Four AM Coffee and Other Jet Lag Emergencies
Flat white in Melbourne
I have an emergency: a desperate need at 4 a.m. for coffee, good coffee. Instead of capitalizing on this gift of time and silence, my body is on GMT+2—Johannesburg time—and by 6 a.m., the deprivation taunts me. There are free Anzac biscuits in the hotel room’s mini-bar and there is a Nescafé machine with four pods. I eat the cookies but avoid the predictable disappointment of an in-room espresso.
By 7 a.m. I am showered, dressed in black to blend in with the Melbournian sensibility in this part of town, and facing a medium-sized man wedged in a space that appears as if it could house no more than a single body. But there are two bodies in there, turning out toasties and avocado sarmies drizzled with fresh lemon. Switch Board sits in one of Melbourne’s laneway arcades, in Collins Street, with skinny benches plonked a few feet opposite and a glass alcove into which you can slide for some bleary-eyed people watching. I’m told the café occupies part of the site of the former Melbourne Telephone Exchange, which ran until 1958. Once upon a time, switchboard operators tended to emergencies (and whims) of a different nature.
“One flat white, please,” I say, throat scratchy with excitement, eyes dry from the hours spent staring at the hotel room’s ceiling. Many in the know call on the petite coffee bars similar to Switch Board, like Patricia and Brother Baba Budan, for superior coffee. (In the 16th century, Sufi Baba Budan is said to have strapped seven coffee seeds to his person, defying the strict laws in Yemen and the Middle East that regulated the growth and distribution of coffee within the region, and smuggling it to India.
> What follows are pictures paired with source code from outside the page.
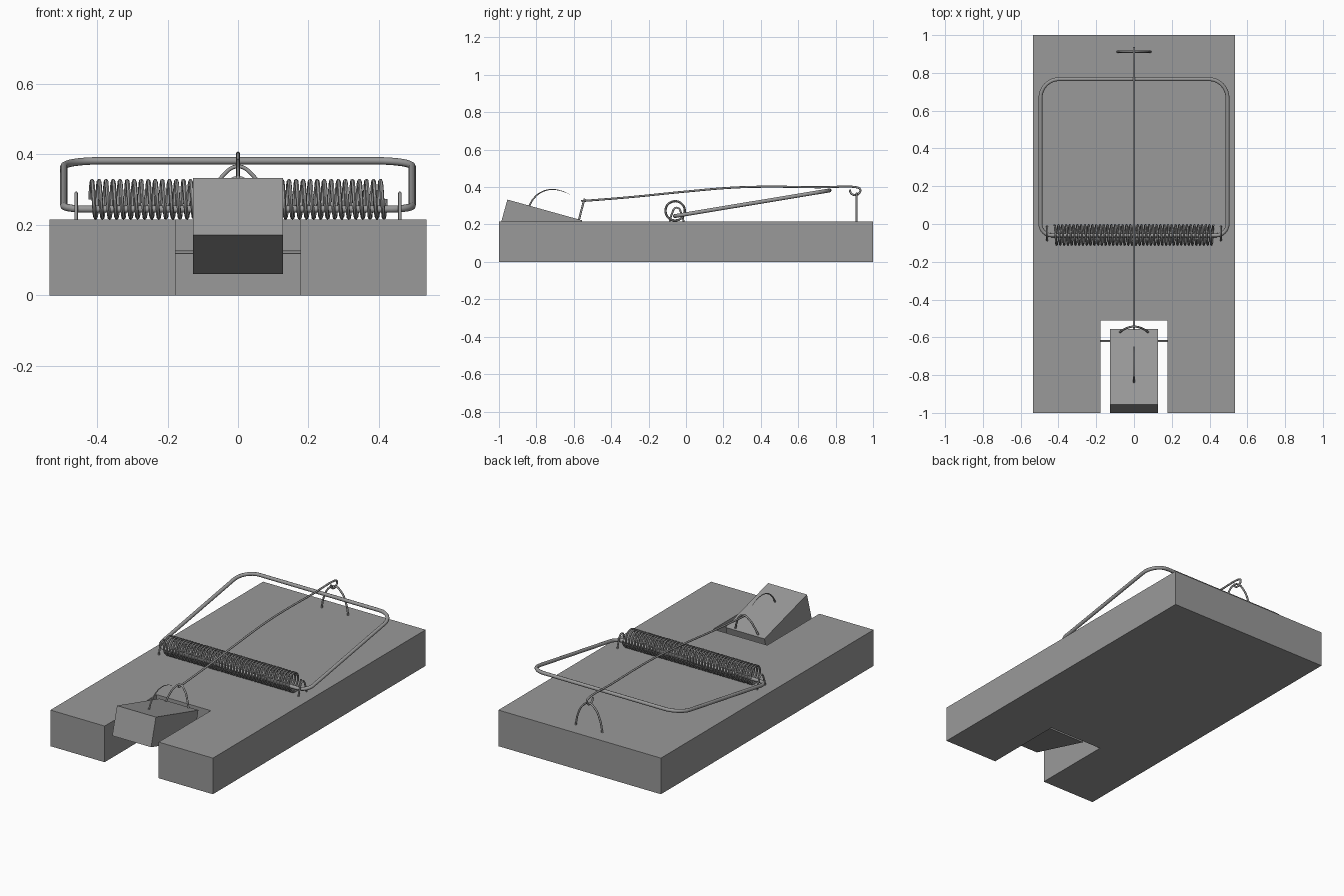
import bpy, bmesh, math
from mathutils import Vector

if "Cube" in bpy.data.objects:
    bpy.data.objects.remove(bpy.data.objects["Cube"])

grey = bpy.data.materials.new("plain grey")
grey.diffuse_color = (0.32, 0.32, 0.32, 1)
grey.use_nodes = True
grey.node_tree.nodes["Principled BSDF"].inputs["Base Color"].default_value = grey.diffuse_color


def prism(name, outline, place, depth):
    """Extrude a closed 2D outline; place maps (u, v) to a start point."""
    bm = bmesh.new()
    face = bm.faces.new([bm.verts.new(place(u, v)) for u, v in outline])
    out = bmesh.ops.extrude_face_region(bm, geom=[face])
    moved = [g for g in out["geom"] if isinstance(g, bmesh.types.BMVert)]
    bmesh.ops.translate(bm, verts=moved, vec=depth)
    bmesh.ops.recalc_face_normals(bm, faces=bm.faces)
    mesh = bpy.data.meshes.new(name)
    bm.to_mesh(mesh)
    bm.free()
    mesh.materials.append(grey)
    obj = bpy.data.objects.new(name, mesh)
    bpy.context.collection.objects.link(obj)
    return obj


def wire(name, points, radius, closed=False, smooth=False, taper=None, sides=2):
    """Round wire along points, turned into a mesh."""
    cu = bpy.data.curves.new(name, "CURVE")
    cu.dimensions = "3D"
    cu.bevel_depth = radius
    cu.bevel_resolution = sides
    cu.use_fill_caps = not closed
    cu.resolution_u = 8
    sp = cu.splines.new("BEZIER" if smooth else "POLY")
    pts = sp.bezier_points if smooth else sp.points
    pts.add(len(points) - 1)
    for i, (p, co) in enumerate(zip(pts, points)):
        if smooth:
            p.co = co
            p.handle_left_type = p.handle_right_type = "AUTO"
        else:
            p.co = (*co, 1)
        if taper:
            p.radius = 1 + (taper - 1) * i / (len(points) - 1)
    sp.use_cyclic_u = closed
    cu.materials.append(grey)
    obj = bpy.data.objects.new(name, cu)
    bpy.context.collection.objects.link(obj)
    bpy.ops.object.select_all(action="DESELECT")
    obj.select_set(True)
    bpy.context.view_layer.objects.active = obj
    bpy.ops.object.convert(target="MESH")
    bpy.ops.object.shade_smooth_by_angle(angle=math.radians(50))
    return bpy.context.object


# Board with the notch at the front
prism("base_board",
      [(-.535, -1), (-.178, -1), (-.178, -.51), (.178, -.51),
       (.178, -1), (.535, -1), (.535, 1), (-.535, 1)],
      lambda x, y: (x, y, 0), (0, 0, .215))

# Tilted pedal block and its pivot pin
prism("trigger_pedal",
      [(-.955, .333), (-.555, .222), (-.600, .060), (-1.0, .171)],
      lambda y, z: (-.128, y, z), (.256, 0, 0))
wire("pivot_pin", [(-.185, -.62, .122), (.185, -.62, .122)], .005)

# Tilted hammer bar: rounded rectangle
low, high, half, corner = Vector((-.06, .245)), Vector((.767, .382)), .495, .1
length = (high - low).length
loop = []
for sx, sv, start in ((1, 0, 270), (1, 1, 0), (-1, 1, 90), (-1, 0, 180)):
    r = corner if sv else .06
    cx = sx * (half - r)
    cv = length - r if sv else r
    for i in range(9):
        a = math.radians(start + i * 11.25)
        x, v = cx + r * math.cos(a), cv + r * math.sin(a)
        yz = low.lerp(high, v / length)
        loop.append((x, yz.x, yz.y))
wire("hammer_bar", loop, .0105, closed=True, sides=3)

# Coil spring
coils, steps = 42, 20
spring = []
for i in range(coils * steps + 1):
    a = math.tau * i / steps
    spring.append((-.42 + .84 * i / (coils * steps),
                   -.058 + .052 * math.cos(a), .273 + .052 * math.sin(a)))
wire("coil_spring", spring, .006, sides=1)

# Staples holding the hammer bar ends
for side, x in (("left", -.46), ("right", .46)):
    wire(side + "_staple",
         [(x, -.09, .2), (x, -.078, .25), (x, -.05, .29),
          (x, -.022, .25), (x, -.01, .2)], .005, smooth=True)

# Rear staple and the catch on the pedal
wire("rear_staple",
     [(-.09, .912, .2), (-.072, .912, .285), (-.04, .912, .343), (0, .912, .366),
      (.04, .912, .343), (.072, .912, .285), (.09, .912, .2)], .0055, smooth=True)
wire("pedal_catch",
     [(-.077, -.574, .218), (-.06, -.562, .265), (-.035, -.55, .31), (0, -.543, .334),
      (.035, -.55, .31), (.06, -.562, .265), (.077, -.574, .218)], .0055, smooth=True)

# Holding rod, hooked round the rear staple
wire("holding_rod",
     [(0, -.56, .325), (0, -.3, .346), (0, 0, .376), (0, .25, .397), (0, .42, .402),
      (0, .7, .399), (0, .915, .398), (0, .931, .388), (0, .924, .366),
      (0, .903, .357), (0, .882, .368), (0, .875, .386)], .0055, smooth=True)

# Curved bait spike, tapering to a point
wire("bait_spike",
     [(0, -.84, .295), (0, -.815, .338), (0, -.775, .372), (0, -.72, .387),
      (0, -.665, .379), (0, -.62, .36)], .005, smooth=True, taper=.15)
A reckless, brilliant man.)
While many of Melbourne’s coffee bars offer minimal seating—adjacent to the counter or at a cramped communal table—the modus in the CBD, I notice, is to pop in for a takeaway rather than linger over your laptop. At Market Lane coffee bar, queues tend to snake around the block at peak hour. Etiquette dictates you order, pay, stand to the side, and wait.
“Flat white,” the Switch Board barista announces with a smile. I may be dead on the inside, but my eyes light up at the call.
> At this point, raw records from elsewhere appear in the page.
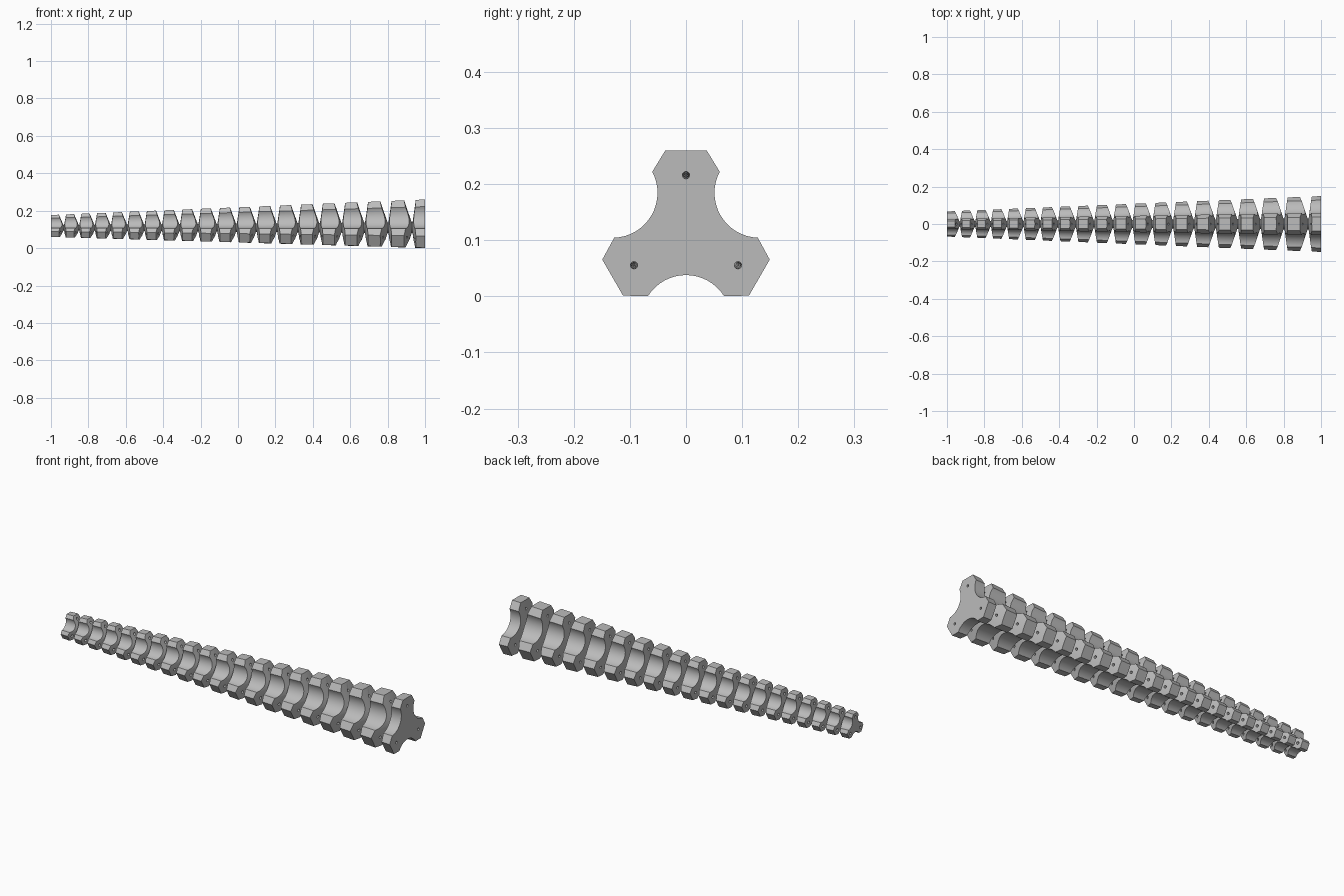
import bpy, bmesh, math
from mathutils import Vector

cube = bpy.data.objects.get("Cube")
if cube:
    bpy.data.objects.remove(cube)

AXIS_Z = 0.109       # height of the long axis
TAPER = 0.275        # growth of the section per unit of length
CORE = 0.03          # radius of the flexible core
SEGMENTS = 20
FIRST_PITCH, GROWTH = 0.0797, 1.0272


def scale_at(x):
    return 1 + TAPER * (x - 1)


def polar(radius, degrees):
    a = math.radians(degrees)
    return Vector((radius * math.cos(a), radius * math.sin(a)))


def section():
    """Three blunt arms separated by round grooves, in the y-z plane."""
    pts = []
    for arm in (90, 210, 330):
        out, side = polar(1, arm), polar(1, arm - 90)
        pts += [out * 0.151 + side * 0.037 * (1 - i / 2) for i in range(5)]
        centre = polar(0.151, arm + 60)
        pts += [centre + polar(0.08, arm + 240 + 58 * (1 - i / 8)) for i in range(17)]
    return pts


outline = section()
N = len(outline)


def outline_ring(bm, hinge, slope, core):
    """Tapered section cut by a cone that opens from the hinge."""
    ring = []
    for p in outline:
        r = p.length
        x = (hinge + slope * (r * (1 - TAPER) - core)) / (1 - slope * r * TAPER)
        q = p * scale_at(x)
        ring.append(bm.verts.new((x, q.x, q.y + AXIS_Z)))
    return ring


def core_ring(bm, x, core):
    return [bm.verts.new((x, q.x, q.y + AXIS_Z))
            for q in (p.normalized() * core for p in outline)]


# Consecutive rings: flat tip, then a V gap around the core at every joint
bm = bmesh.new()
rings = [outline_ring(bm, -1, 0, 0)]
left = -1
for i in range(1, SEGMENTS):
    pitch = FIRST_PITCH * GROWTH ** (i - 1)
    left += pitch
    hinge = left - 0.14 * pitch
    s = scale_at(hinge)
    core, depth = CORE * s, (0.151 - CORE) * s
    half = 0.02 * pitch
    rings.append(outline_ring(bm, hinge - half, -0.31 * pitch / depth, core))
    rings.append(core_ring(bm, hinge - half, core))
    rings.append(core_ring(bm, hinge + half, core))
    rings.append(outline_ring(bm, hinge + half, 0.13 * pitch / depth, core))
rings.append(outline_ring(bm, 1, 0, 0))

for a, b in zip(rings, rings[1:]):
    for j in range(N):
        k = (j + 1) % N
        bm.faces.new((a[j], a[k], b[k], b[j]))
bm.faces.new(rings[0])
bm.faces.new(rings[-1])
bmesh.ops.recalc_face_normals(bm, faces=bm.faces)

grey = bpy.data.materials.new("light grey")
grey.use_nodes = True
colour = (0.5, 0.5, 0.5, 1)
grey.diffuse_color = colour
grey.node_tree.nodes["Principled BSDF"].inputs["Base Color"].default_value = colour

mesh = bpy.data.meshes.new("segmented_arm")
bm.to_mesh(mesh)
bm.free()
mesh.materials.append(grey)
arm = bpy.data.objects.new("segmented_arm", mesh)
bpy.context.collection.objects.link(arm)

# Cable holes that follow the taper through each arm tip
for direction in (90, 210, 330):
    ends = []
    for x in (-1.05, 1.05):
        q = polar(0.107 * scale_at(x), direction)
        ends.append(Vector((x, q.x, q.y + AXIS_Z)))
    axis = ends[1] - ends[0]
    bpy.ops.mesh.primitive_cylinder_add(vertices=12, radius=0.0065, depth=axis.length,
                                        location=(ends[0] + ends[1]) / 2,
                                        rotation=axis.to_track_quat('Z', 'Y').to_euler())
    cutter = bpy.context.object
    cutter.name = "cable_hole_cutter"
    cutter.hide_render = True
    cutter.data.materials.append(grey)
    bpy.ops.object.select_all(action='DESELECT')
    bpy.context.view_layer.objects.active = arm
    arm.select_set(True)
    cut = arm.modifiers.new("cable_hole", 'BOOLEAN')
    cut.operation, cut.solver, cut.object = 'DIFFERENCE', 'EXACT', cutter
    bpy.ops.object.modifier_apply(modifier=cut.name)
    bpy.data.objects.remove(cutter)

arm.select_set(True)
bpy.context.view_layer.objects.active = arm
bpy.ops.object.shade_smooth_by_angle(angle=math.radians(25))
“In the morning it’s the caffeine hit and then off rushing to work you go,” says Maria Paoli, a barista trainer who founded Melbourne’s first coffee tour in 2001. I follow suit, and by 6 a.m. the next day, I’m stomping my feet, stalking another Melbourne hole-in-the-wall for a flat white, and later an iced latte, to go.